"We have a berm and a dike around it, around that bay area, to keep it from going into the lake," said the Three Affiliated Tribes Chairman Tex Hall.
The briny saltwater byproduct from drilling could contain petroleum and residue from hydraulic fracturing, or fracking, an energy intensive process that involves the injection of highly pressurized water, sand, and chemicals into layers of rock. The practice concerns geologists, and human and environmental health officials alike.
Kris Roberts, environmental geologist with the North Dakota Department of Health, said the spill had already caused widespread damage at the site.
"We've got dead trees, dead grasses, dead bushes, dying bushes," he said, according to AP.
Saltwater spills in the state have increased as the North Dakota energy boom has evolved. The state produced 25.5 million barrels of brine in 2012. There were 141 pipeline leaks reported in the state that same year, 99 of which spilled around 8,000 barrels of saltwater, AP reports.
State regulators say about 6,150 barrels of the leaked saltwater were recovered. One barrel equals 42 gallons of fluid.
Drilling at the Fort Berthold Indian Reservation represents a major portion of the state’s oil production, as more than 300,000 of North Dakota’s 1 million barrels of oil produced daily come from the area, according to figures from the state’s Department of Mineral Resources.

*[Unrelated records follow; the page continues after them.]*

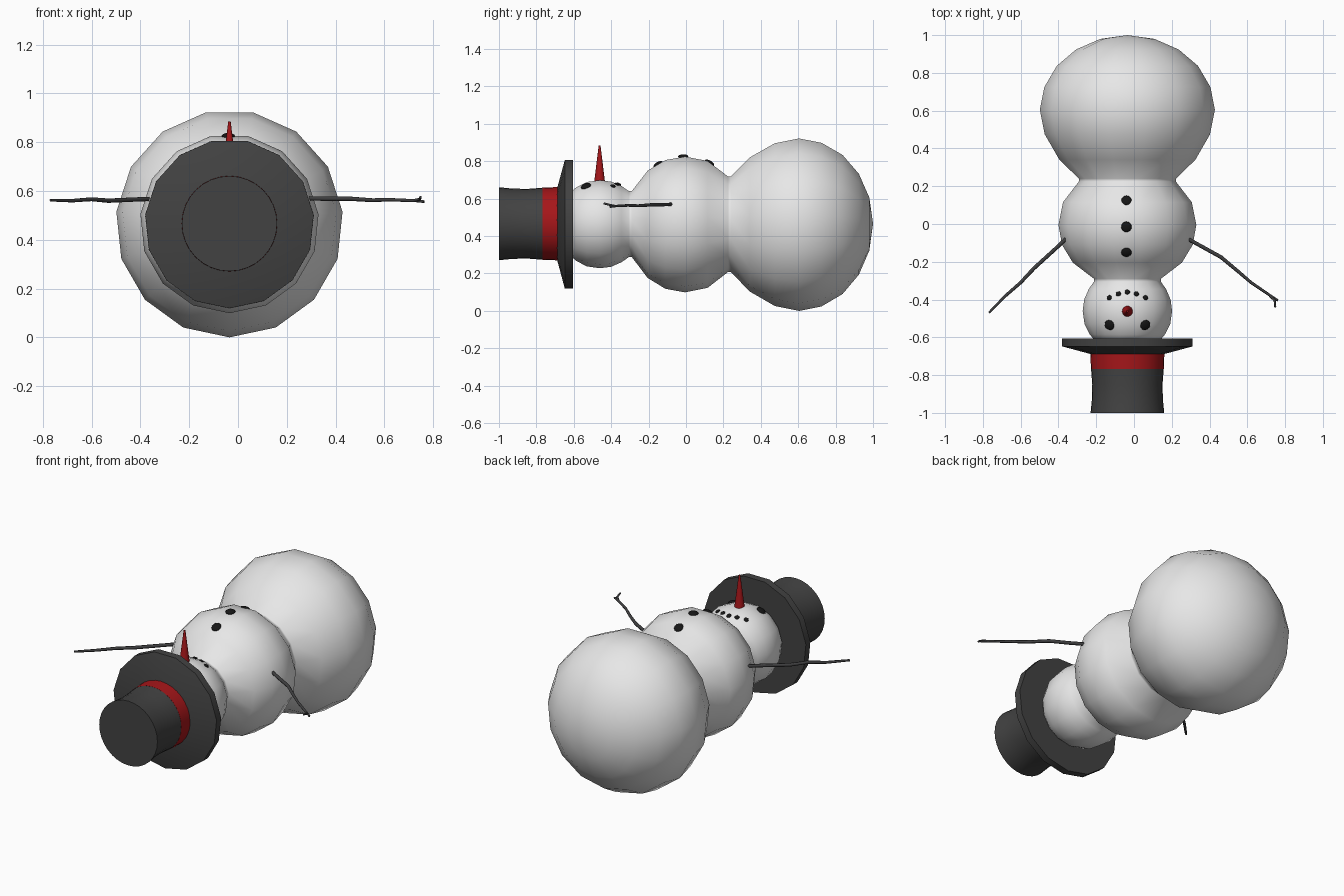
import bpy, bmesh, math
from mathutils import Vector

if "Cube" in bpy.data.objects:
    bpy.data.objects.remove(bpy.data.objects["Cube"])

CX, CZ = -0.035, 0.466   # long axis of the lying figure runs along y here


def material(name, rgb):
    m = bpy.data.materials.new(name)
    m.diffuse_color = (*rgb, 1)
    m.use_nodes = True
    m.node_tree.nodes["Principled BSDF"].inputs["Base Color"].default_value = m.diffuse_color
    return m


SNOW = material("snow_white", (0.8, 0.8, 0.8))
FELT = material("felt_grey", (0.055, 0.055, 0.055))
RED = material("dark_red", (0.38, 0.008, 0.01))
COAL = material("coal_black", (0.008, 0.008, 0.008))
TWIG = material("twig_grey", (0.05, 0.05, 0.052))


def finish(name, bm, mat, angle=None):
    bmesh.ops.recalc_face_normals(bm, faces=bm.faces)
    me = bpy.data.meshes.new(name)
    bm.to_mesh(me)
    bm.free()
    ob = bpy.data.objects.new(name, me)
    bpy.context.collection.objects.link(ob)
    me.materials.append(mat)
    bpy.ops.object.select_all(action='DESELECT')
    ob.select_set(True)
    bpy.context.view_layer.objects.active = ob
    if angle is None:
        bpy.ops.object.shade_smooth()
    else:
        bpy.ops.object.shade_smooth_by_angle(angle=math.radians(angle))
    return ob


def lathe(name, profile, mat, sides, angle=None):
    """Spin (y, radius) points about the long axis; both ends are closed."""
    bm = bmesh.new()
    rings = []
    for y, r in profile:
        if r == 0:
            rings.append([bm.verts.new((CX, y, CZ))])
            continue
        rings.append([bm.verts.new((CX + r * math.sin(a), y, CZ - r * math.cos(a)))
                      for a in (2 * math.pi * k / sides for k in range(sides))])
    for p, q in zip(rings, rings[1:]):
        for k in range(sides):
            n = (k + 1) % sides
            if len(p) == 1:
                bm.faces.new((p[0], q[k], q[n]))
            elif len(q) == 1:
                bm.faces.new((p[k], q[0], p[n]))
            else:
                bm.faces.new((p[k], q[k], q[n], p[n]))
    for ring in (rings[0], rings[-1]):
        if len(ring) > 1:
            bm.faces.new(ring)
    return finish(name, bm, mat, angle)


# Three snowballs merged into one smooth skin
lathe("snow_body", [
    (1.0, 0), (0.98, 0.144), (0.924, 0.273), (0.837, 0.376), (0.725, 0.442),
    (0.605, 0.466), (0.475, 0.44), (0.34, 0.362), (0.24, 0.258), (0.225, 0.258),
    (0.115, 0.343), (-0.005, 0.367), (-0.11, 0.348), (-0.205, 0.29), (-0.29, 0.178),
    (-0.305, 0.178), (-0.345, 0.206), (-0.40, 0.23), (-0.46, 0.238), (-0.53, 0.228),
    (-0.585, 0.2), (-0.62, 0.17)], SNOW, 15)

# Hat: brim, band, crown
lathe("hat_brim", [(-0.605, 0.347), (-0.648, 0.347), (-0.69, 0.19)], FELT, 15, 30)
lathe("hat_band", [(-0.68, 0.196), (-0.768, 0.193)], RED, 32, 30)
lathe("hat_crown", [(-0.76, 0.193), (-0.85, 0.186), (-0.93, 0.188), (-1.0, 0.195)], FELT, 32, 30)


def pebble(name, x, y, center_y, ry, r, size):
    """Flattened coal lump set on the upper skin of a snowball."""
    dx, dy = x - CX, y - center_y
    dz = r * math.sqrt(1 - (dx / r) ** 2 - (dy / ry) ** 2)
    normal = Vector((dx / r ** 2, dy / ry ** 2, dz / r ** 2)).normalized()
    bm = bmesh.new()
    bmesh.ops.create_uvsphere(bm, u_segments=12, v_segments=8, radius=size)
    ob = finish(name, bm, COAL)
    ob.scale.z = 0.45
    ob.rotation_euler = normal.to_track_quat('Z', 'Y').to_euler()
    ob.location = (x, y, CZ + dz)


for i, y in enumerate((0.125, -0.015, -0.15)):
    pebble(f"button_{i}", -0.04, y, -0.005, 0.31, 0.359, 0.028)
for s in (-1, 1):
    pebble(f"eye_{s}", CX + s * 0.095, -0.535, -0.46, 0.236, 0.234, 0.028)
for i, y in enumerate((-0.39, -0.37, -0.36, -0.37, -0.39)):
    pebble(f"mouth_{i}", CX + (i - 2) * 0.048, y, -0.46, 0.236, 0.234, 0.014)

# Carrot nose
bm = bmesh.new()
bmesh.ops.create_cone(bm, cap_ends=True, segments=16, radius1=0.03, radius2=0.005, depth=0.205)
finish("nose", bm, RED, 40).location = (CX, -0.462, 0.782)


def twig(name, points, thick):
    cu = bpy.data.curves.new(name, 'CURVE')
    cu.dimensions = '3D'
    cu.bevel_depth = thick
    cu.bevel_resolution = 1
    cu.use_fill_caps = True
    sp = cu.splines.new('POLY')
    sp.points.add(len(points) - 1)
    for p, (co, rad) in zip(sp.points, points):
        p.co = (*co, 1)
        p.radius = rad
    cu.materials.append(TWIG)
    ob = bpy.data.objects.new(name, cu)
    bpy.context.collection.objects.link(ob)


# Stick arms
twig("left_arm", [((-0.34, -0.06, 0.568), 1), ((-0.42, -0.135, 0.565), 1),
                  ((-0.53, -0.235, 0.56), 1), ((-0.6, -0.31, 0.566), 0.9),
                  ((-0.68, -0.38, 0.56), 0.8), ((-0.768, -0.47, 0.562), 0.6)], 0.010)
twig("right_arm", [((0.27, -0.07, 0.57), 1), ((0.36, -0.12, 0.568), 1),
                   ((0.46, -0.175, 0.568), 1), ((0.55, -0.25, 0.562), 0.9),
                   ((0.62, -0.31, 0.564), 0.8), ((0.73, -0.385, 0.56), 0.7),
                   ((0.762, -0.405, 0.556), 0.6)], 0.010)
twig("right_arm_fork", [((0.72, -0.38, 0.56), 0.8), ((0.745, -0.405, 0.566), 0.7),
                        ((0.748, -0.44, 0.575), 0.6)], 0.009)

Possibly the worst environmental disaster ever in the state occurred in 2006, when a broken oil pipeline leaked more than a million gallons of saltwater into a creek, aquifer, and pond. Saltwater from the rupture spewed unnoticed for weeks into a tributary of the Yellowstone River near Alexander, North Dakota, causing the death of many fish, turtles, and plants.
Cleanup efforts connected with that spill are ongoing.
Saltwater pipelines in western North Dakota have since been connected in an elaborate network that empties into hundreds of disposal wells, where the brine is permanently stored underground.
Fracking wastewater injected into storage wells has been linked to drastically increased seismic activity in areas with similar energy booms as North Dakota, including Oklahoma.
The US Geological Survey has said that “the injected wastewater counteracts the frictional forces on faults and, in effect, ‘pries them apart’, thereby facilitating earthquake slip.”